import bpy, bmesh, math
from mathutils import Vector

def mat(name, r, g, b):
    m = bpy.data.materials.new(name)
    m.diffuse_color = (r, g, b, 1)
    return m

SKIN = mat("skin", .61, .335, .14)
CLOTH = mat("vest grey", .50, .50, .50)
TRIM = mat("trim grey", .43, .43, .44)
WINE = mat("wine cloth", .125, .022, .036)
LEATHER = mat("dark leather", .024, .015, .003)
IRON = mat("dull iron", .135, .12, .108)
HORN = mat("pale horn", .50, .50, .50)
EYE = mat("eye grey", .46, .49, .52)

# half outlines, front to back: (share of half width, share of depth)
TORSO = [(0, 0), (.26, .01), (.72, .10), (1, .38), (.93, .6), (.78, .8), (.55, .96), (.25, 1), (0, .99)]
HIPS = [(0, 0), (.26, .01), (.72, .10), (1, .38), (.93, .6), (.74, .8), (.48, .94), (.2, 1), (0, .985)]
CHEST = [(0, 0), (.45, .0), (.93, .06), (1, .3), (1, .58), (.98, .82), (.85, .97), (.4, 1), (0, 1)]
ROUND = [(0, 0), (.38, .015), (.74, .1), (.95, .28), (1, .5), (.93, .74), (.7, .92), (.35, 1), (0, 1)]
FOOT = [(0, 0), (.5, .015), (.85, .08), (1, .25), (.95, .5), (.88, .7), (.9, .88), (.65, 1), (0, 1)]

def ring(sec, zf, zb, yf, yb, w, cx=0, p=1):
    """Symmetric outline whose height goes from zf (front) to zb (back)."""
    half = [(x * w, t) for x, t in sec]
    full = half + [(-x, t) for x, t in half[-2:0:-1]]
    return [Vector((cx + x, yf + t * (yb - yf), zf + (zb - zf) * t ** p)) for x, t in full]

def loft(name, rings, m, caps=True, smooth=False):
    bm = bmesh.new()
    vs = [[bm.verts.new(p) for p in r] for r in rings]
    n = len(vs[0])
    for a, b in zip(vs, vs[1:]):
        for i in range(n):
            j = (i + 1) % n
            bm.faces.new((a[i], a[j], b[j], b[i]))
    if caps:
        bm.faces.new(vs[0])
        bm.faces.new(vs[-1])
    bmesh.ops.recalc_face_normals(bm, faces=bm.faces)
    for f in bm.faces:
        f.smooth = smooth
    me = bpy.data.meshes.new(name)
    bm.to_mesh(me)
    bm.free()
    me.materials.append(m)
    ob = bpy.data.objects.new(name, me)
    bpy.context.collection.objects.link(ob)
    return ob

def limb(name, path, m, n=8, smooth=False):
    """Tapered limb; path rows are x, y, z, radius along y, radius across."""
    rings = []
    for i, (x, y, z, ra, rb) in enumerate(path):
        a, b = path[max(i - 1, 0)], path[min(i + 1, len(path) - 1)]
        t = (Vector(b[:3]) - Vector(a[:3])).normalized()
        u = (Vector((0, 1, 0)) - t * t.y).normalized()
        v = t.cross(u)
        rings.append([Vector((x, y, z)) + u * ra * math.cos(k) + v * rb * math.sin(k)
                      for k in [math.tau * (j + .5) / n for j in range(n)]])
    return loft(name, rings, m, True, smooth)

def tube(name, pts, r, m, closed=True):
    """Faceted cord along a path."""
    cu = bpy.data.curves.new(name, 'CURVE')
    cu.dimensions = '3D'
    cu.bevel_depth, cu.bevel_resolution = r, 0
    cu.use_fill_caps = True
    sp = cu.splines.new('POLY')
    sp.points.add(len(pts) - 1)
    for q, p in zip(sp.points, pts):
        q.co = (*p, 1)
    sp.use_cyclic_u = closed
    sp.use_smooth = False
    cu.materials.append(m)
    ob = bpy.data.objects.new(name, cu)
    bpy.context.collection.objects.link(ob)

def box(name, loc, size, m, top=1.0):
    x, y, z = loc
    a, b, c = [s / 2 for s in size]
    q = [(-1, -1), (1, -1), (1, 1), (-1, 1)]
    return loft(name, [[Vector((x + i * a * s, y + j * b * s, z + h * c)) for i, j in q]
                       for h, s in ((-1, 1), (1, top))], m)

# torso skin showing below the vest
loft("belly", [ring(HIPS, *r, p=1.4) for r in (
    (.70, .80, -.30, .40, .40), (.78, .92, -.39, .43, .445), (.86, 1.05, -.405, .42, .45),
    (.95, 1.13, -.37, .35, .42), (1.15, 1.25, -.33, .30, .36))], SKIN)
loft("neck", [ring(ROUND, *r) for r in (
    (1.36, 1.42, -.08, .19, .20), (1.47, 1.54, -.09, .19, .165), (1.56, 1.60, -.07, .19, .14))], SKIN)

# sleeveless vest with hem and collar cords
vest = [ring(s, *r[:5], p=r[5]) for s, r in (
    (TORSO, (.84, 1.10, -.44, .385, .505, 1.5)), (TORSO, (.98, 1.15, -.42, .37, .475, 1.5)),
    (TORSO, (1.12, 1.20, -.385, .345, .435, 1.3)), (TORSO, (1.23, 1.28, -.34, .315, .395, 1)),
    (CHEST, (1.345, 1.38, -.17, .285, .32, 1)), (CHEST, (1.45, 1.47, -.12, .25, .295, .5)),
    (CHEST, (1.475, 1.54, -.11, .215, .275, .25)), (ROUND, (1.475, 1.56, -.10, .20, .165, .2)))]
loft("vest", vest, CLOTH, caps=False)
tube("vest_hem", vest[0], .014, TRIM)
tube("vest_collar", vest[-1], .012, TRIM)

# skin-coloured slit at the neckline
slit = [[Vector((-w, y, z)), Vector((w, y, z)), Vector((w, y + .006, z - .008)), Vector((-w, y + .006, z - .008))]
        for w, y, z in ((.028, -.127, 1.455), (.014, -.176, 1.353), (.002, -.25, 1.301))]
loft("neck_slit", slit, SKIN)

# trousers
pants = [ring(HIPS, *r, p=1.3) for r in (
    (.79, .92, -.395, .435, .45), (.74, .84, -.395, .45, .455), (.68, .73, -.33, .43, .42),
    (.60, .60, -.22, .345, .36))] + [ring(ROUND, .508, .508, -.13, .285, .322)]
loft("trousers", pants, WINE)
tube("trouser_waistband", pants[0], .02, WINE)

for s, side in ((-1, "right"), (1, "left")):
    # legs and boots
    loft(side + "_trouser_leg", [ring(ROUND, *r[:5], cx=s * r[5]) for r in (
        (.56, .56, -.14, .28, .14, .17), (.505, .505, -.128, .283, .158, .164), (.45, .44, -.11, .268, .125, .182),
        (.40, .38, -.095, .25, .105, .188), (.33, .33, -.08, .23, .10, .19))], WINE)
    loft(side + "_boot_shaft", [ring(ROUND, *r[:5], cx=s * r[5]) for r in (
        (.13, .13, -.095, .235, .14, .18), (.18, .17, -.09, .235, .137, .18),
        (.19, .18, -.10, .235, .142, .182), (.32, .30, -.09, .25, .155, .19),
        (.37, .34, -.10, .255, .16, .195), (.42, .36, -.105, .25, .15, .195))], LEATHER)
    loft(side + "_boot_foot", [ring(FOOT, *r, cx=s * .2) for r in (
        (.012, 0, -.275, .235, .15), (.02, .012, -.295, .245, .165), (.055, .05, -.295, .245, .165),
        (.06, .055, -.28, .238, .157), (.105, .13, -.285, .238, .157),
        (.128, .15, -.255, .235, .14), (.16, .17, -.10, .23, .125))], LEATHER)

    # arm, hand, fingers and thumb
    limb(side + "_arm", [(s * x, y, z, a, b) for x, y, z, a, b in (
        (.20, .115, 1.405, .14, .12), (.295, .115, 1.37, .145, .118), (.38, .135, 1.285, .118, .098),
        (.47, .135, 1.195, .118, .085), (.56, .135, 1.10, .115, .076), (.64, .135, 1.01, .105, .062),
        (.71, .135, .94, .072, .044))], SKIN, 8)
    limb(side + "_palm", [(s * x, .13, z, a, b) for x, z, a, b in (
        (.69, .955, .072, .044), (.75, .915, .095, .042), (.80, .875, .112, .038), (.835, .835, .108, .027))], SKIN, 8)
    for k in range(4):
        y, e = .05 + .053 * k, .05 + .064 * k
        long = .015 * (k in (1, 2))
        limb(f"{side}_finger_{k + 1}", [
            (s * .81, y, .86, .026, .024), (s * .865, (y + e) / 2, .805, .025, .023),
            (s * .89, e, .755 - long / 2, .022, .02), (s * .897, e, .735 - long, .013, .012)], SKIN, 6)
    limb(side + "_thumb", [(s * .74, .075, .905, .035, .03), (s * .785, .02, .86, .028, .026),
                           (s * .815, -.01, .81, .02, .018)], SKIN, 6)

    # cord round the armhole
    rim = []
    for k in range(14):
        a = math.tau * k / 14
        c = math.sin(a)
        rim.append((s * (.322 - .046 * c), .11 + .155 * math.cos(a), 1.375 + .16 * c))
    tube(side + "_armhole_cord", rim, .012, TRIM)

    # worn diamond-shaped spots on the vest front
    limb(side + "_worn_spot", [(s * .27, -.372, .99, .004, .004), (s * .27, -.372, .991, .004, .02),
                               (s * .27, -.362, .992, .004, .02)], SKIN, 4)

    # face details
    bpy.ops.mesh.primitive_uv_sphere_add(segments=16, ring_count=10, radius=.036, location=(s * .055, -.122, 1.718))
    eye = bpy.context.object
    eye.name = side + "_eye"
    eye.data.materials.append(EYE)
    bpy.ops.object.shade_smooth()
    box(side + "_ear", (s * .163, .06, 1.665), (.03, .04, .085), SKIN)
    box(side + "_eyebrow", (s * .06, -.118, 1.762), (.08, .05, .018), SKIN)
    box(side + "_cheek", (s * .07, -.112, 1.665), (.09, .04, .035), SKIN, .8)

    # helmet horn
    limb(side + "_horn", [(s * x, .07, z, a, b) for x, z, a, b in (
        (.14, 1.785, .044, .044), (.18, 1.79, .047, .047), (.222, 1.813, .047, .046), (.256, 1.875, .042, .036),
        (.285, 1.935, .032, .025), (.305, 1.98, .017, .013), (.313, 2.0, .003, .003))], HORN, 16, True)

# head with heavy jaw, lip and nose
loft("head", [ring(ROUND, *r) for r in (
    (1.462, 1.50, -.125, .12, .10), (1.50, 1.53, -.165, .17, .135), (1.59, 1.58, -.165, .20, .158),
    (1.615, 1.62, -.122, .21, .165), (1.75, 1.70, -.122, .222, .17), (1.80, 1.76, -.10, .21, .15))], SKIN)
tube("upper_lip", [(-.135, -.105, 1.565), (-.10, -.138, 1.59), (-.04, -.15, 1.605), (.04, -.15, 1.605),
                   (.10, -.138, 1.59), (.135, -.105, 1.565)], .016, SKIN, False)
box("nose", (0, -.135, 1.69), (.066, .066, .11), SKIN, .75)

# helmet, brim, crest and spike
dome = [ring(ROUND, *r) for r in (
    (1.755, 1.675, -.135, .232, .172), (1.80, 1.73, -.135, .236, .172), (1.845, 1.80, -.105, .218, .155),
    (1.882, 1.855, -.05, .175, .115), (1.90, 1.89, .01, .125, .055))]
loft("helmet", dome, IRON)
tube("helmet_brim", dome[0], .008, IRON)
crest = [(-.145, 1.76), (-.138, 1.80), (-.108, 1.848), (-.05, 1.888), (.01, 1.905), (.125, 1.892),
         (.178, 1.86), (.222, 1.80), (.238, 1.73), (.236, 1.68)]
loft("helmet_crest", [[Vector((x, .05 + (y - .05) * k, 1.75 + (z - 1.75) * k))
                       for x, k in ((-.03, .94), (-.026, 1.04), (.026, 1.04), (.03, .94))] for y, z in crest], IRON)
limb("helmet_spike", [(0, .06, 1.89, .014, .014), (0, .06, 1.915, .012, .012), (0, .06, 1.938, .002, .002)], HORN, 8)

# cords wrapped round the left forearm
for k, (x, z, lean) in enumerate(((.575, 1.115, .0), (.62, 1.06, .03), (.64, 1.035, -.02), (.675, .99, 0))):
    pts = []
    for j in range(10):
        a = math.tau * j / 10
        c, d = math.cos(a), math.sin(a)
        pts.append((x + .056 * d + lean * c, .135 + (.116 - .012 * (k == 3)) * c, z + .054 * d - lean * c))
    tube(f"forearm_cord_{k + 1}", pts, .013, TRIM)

==

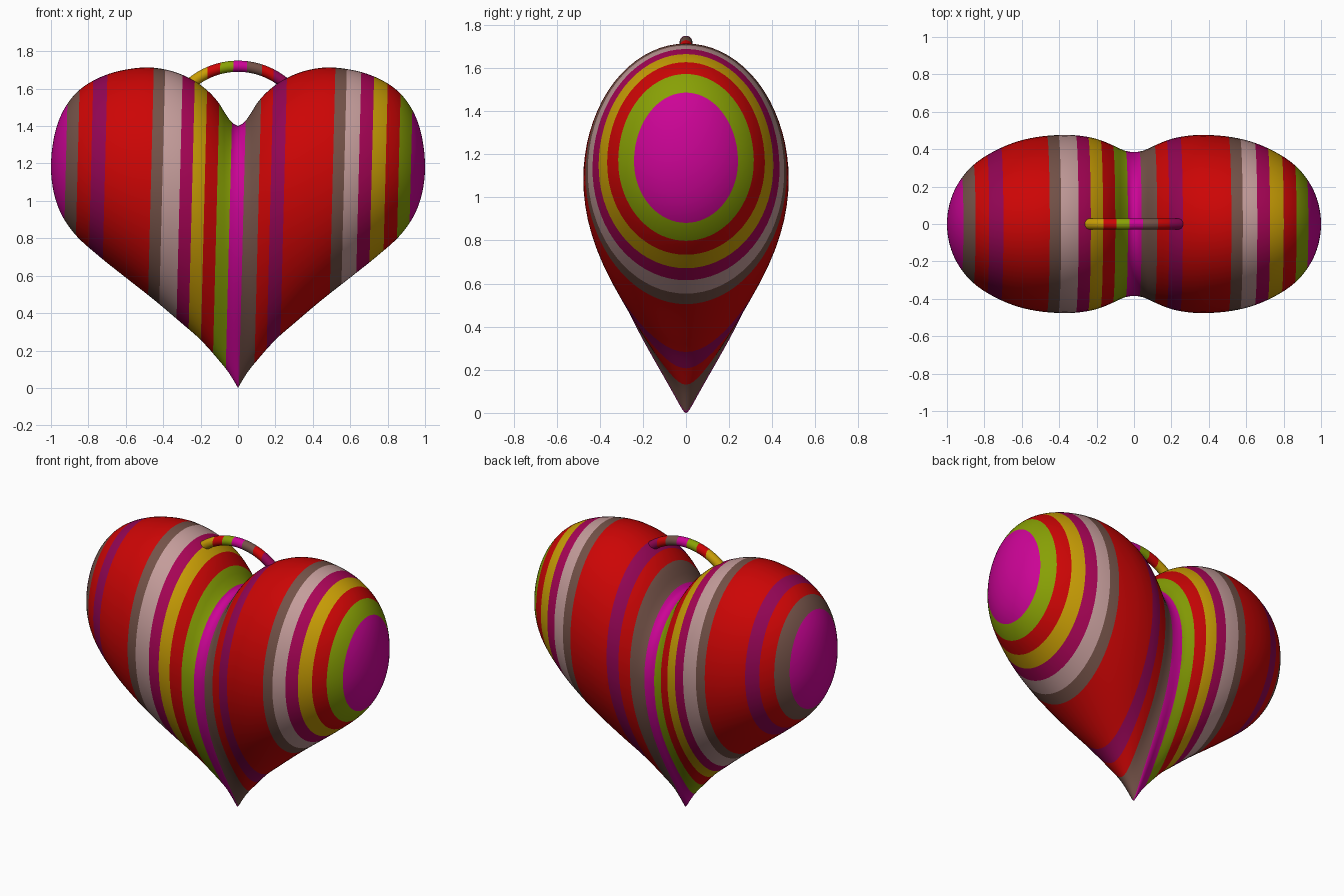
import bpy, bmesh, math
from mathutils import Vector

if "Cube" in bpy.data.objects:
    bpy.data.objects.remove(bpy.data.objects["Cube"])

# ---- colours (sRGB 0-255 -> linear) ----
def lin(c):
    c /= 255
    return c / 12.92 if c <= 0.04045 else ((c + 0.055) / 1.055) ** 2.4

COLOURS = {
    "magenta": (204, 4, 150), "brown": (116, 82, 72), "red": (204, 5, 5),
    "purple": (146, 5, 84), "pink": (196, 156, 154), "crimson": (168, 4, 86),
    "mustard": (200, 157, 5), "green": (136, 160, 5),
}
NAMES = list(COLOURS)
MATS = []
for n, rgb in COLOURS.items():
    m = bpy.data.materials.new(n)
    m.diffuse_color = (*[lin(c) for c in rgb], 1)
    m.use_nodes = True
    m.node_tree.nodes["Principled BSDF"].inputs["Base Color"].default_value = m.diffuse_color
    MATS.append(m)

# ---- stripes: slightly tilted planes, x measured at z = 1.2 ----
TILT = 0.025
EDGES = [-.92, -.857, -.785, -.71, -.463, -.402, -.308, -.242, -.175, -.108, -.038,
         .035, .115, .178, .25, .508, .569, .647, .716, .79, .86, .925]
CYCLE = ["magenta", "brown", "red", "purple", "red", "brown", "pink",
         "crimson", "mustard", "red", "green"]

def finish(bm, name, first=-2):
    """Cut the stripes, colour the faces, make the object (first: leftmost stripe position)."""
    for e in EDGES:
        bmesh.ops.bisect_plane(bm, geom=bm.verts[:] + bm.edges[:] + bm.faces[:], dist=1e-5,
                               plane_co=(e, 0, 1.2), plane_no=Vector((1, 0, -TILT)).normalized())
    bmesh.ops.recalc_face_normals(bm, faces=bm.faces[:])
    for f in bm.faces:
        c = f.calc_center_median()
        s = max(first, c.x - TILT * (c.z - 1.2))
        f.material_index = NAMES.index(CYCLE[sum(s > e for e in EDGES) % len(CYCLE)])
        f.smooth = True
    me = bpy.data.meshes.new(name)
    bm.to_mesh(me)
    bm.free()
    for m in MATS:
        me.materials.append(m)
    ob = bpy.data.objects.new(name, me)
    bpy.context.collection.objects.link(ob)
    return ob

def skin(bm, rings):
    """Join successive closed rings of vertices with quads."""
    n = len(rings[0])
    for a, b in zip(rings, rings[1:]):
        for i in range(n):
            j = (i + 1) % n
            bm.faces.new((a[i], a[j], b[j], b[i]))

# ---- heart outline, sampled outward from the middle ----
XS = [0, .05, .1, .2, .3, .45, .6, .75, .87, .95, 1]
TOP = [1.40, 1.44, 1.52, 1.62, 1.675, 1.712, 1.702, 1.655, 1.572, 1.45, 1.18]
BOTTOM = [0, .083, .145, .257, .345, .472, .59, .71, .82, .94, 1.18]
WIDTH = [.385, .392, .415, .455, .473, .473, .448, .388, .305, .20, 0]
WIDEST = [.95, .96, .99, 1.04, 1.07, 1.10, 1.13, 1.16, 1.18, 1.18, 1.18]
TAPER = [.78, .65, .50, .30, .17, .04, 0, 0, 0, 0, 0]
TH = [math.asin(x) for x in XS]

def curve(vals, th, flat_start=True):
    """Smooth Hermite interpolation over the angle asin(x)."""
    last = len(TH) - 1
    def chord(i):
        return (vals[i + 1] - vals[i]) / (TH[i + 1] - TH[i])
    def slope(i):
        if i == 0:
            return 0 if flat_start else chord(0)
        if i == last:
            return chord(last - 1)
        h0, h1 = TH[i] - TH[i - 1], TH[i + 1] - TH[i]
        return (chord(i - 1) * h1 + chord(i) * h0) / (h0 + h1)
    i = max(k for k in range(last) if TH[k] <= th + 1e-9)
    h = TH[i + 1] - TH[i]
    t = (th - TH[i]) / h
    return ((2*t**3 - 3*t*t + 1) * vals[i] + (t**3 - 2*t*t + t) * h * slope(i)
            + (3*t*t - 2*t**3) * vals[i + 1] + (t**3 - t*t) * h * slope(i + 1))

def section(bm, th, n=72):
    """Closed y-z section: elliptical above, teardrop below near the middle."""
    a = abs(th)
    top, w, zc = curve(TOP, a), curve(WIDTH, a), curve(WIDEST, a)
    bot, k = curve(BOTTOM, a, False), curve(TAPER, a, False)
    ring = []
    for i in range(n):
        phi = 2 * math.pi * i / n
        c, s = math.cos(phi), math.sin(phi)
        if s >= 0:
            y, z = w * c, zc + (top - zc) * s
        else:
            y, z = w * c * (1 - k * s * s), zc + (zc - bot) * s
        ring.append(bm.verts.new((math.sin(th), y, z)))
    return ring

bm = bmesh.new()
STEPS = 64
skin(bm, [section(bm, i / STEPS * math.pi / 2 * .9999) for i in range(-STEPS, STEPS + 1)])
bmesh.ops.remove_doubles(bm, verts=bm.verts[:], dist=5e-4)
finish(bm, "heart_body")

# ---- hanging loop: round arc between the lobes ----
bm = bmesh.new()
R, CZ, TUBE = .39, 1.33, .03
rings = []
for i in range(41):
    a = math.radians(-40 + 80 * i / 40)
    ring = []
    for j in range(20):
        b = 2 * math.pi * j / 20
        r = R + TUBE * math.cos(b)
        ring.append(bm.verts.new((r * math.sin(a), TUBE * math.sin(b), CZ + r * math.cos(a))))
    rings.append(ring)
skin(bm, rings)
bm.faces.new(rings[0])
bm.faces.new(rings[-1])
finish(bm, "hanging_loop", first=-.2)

--- WORK ORDER ---
A complete answer gives every line of the data that includes "bmesh".

--- ANSWER BOX ---
import bpy, bmesh, math
    bm = bmesh.new()
    bmesh.ops.recalc_face_normals(bm, faces=bm.faces)
import bpy, bmesh, math
        bmesh.ops.bisect_plane(bm, geom=bm.verts[:] + bm.edges[:] + bm.faces[:], dist=1e-5,
    bmesh.ops.recalc_face_normals(bm, faces=bm.faces[:])
bm = bmesh.new()
bmesh.ops.remove_doubles(bm, verts=bm.verts[:], dist=5e-4)
bm = bmesh.new()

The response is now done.